Misty Cook | Gresham, Wisconsin
I started out going to college and then worked for my tribe as the education director. When I had my daughter, I just could not go back to work. I remember thinking, ‘Wow! I need to take care of this baby’” And that was the perfect opportunity to work with my cousin Dave Besaw.
Dave was the medicine man for our tribe. He had rheumatoid arthritis so I would help him by carrying his stuff to his presentations. At one presentation he put me on the spot and said, ‘Misty, what do you know?’ I thought, ‘Wow, I don’t really know anything.’ I realized I wanted to understand our traditional medicines so I started paying attention to what Dave was doing.
When Dave did his presentation on our reservation, walking around and showing all the medicines, I took notes. I got a notebook and just wrote down everything he said. Often we’d go out together to look for medicines. Dave was my next-door neighbor growing up, so looking for natural medicine on the reservation was kind of like what we did when I was growing up.
I asked him about the dosages of all the medicines and how they’re used. He’d give me all the information and I’d put it on the list. I just kept adding to this list. We collected the Blood Root Flower for its red stem that helps staunch bleeding, we gathered and dried red raspberry leaves for a tea to lower blood sugar levels and many others. I learned enough about how to preserve and prepare what we gathered to become his assistant.
Dave passed away in 2011. On our last trip, we had gone to find the medicine called prince’s pine, because one of his friends had seen it. So we went and looked for it, and couldn’t find it, but we had a really fun day. We brought some subs along and had a little lunch. That was on a Monday and he passed away on that Friday. It was really awesome that we had one last trip together.
After he passed away, that first year was kind of rough. I still did medicines, but I needed a little break. Then after about a year, I started writing a little bit more. He had already given me a lot of the information. I just needed to put it together. I started interviewing some of the elders in our tribe and they talked about the medicines and the foods and their knowledge filled in some of the blanks. So slowly I turned all this information into a book that documents fifty-eight herbal medicines traditional to the Stockbridge-Munsee.
The book is called Medicine Generations and it goes all the way back to my great great great great Granny Gardener. She passed down the medicines to my grandma Mary Burr and her sister Ella Besaw who is Dave’s mom and then I was able to learn it from Dave. Now my kids have grown up with it, so I already feel like it’s passed on.
The most widely used medicine of my tribe is the wild bergamont, and we call it Number 6. We make it into a tea and most of our medicines are one tablespoon of the medicine per one cup of boiling water. We just steep the one tablespoon in one cup of water, let it sit for about ten minutes and that’s your medicine. It’s good for colds and flus. It’s good for allergies. We gather that one in July and August—when the purple flower is perfectly grown.

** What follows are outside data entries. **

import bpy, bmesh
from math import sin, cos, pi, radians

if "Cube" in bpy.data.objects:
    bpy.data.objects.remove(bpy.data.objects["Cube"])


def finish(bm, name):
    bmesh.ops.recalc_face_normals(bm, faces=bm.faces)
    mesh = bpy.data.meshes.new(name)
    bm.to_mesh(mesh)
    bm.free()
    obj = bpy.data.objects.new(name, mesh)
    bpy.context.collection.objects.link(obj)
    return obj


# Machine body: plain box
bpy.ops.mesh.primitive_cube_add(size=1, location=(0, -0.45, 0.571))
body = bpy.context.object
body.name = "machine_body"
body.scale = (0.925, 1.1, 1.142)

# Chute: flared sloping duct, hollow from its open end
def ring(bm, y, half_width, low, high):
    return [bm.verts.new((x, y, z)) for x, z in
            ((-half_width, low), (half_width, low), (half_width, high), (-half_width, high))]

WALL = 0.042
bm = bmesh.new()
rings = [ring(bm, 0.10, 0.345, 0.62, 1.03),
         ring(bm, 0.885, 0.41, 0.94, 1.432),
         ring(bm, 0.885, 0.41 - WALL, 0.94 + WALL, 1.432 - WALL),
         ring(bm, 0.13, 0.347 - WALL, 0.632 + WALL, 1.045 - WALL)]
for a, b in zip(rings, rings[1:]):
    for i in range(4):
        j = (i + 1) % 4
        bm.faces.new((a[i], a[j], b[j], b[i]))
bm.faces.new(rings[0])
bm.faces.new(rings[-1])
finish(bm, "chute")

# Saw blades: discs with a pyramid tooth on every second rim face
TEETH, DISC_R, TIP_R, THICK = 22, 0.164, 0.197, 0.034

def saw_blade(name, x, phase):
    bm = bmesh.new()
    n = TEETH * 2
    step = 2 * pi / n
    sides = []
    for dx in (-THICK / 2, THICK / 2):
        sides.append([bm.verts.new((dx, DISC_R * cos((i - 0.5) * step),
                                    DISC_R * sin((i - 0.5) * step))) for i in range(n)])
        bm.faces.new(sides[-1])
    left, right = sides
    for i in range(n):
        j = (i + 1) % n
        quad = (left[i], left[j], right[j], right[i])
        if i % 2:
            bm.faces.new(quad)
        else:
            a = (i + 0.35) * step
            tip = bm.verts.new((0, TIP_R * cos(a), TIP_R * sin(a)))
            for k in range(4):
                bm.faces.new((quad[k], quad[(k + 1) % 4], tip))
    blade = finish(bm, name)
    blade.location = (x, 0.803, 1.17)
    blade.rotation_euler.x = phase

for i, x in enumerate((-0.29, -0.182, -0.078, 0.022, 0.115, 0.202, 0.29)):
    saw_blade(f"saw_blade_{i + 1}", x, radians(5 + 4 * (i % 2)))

Golden thread is a medicine that grows in swampy areas. It can grow on little mossy knolls in swamps. That one’s in the book. It has a really shiny leaf and is small. When you pull back the earth where it grows, all the little roots are yellow. That’s how it got its name, golden thread. It is used for mouth sores. It’s a mouthwash. Dave always called it a swish and spit medicine.
When I was going to school, and in my career, I would have never thought that this was the direction I would have gone. It’s so amazing to be able to do what I’m really meant to do. I can tell because I get super excited about all the medicines. I get these awesome calls from people and they’ll say, ‘can you come and speak and do this presentation?’ We try to say yes to every request, and now with the pandemic, we’ve tried to do some video presentations.
My next goal is to do a cookbook. I have done a lot of research on the foods. When we did the interviews with the elders, they talked about the foods and the medicines like they’re the same thing. Food is medicine to us and now I plan to do a cookbook of recipes of the Stockbridge Munsee tribal people.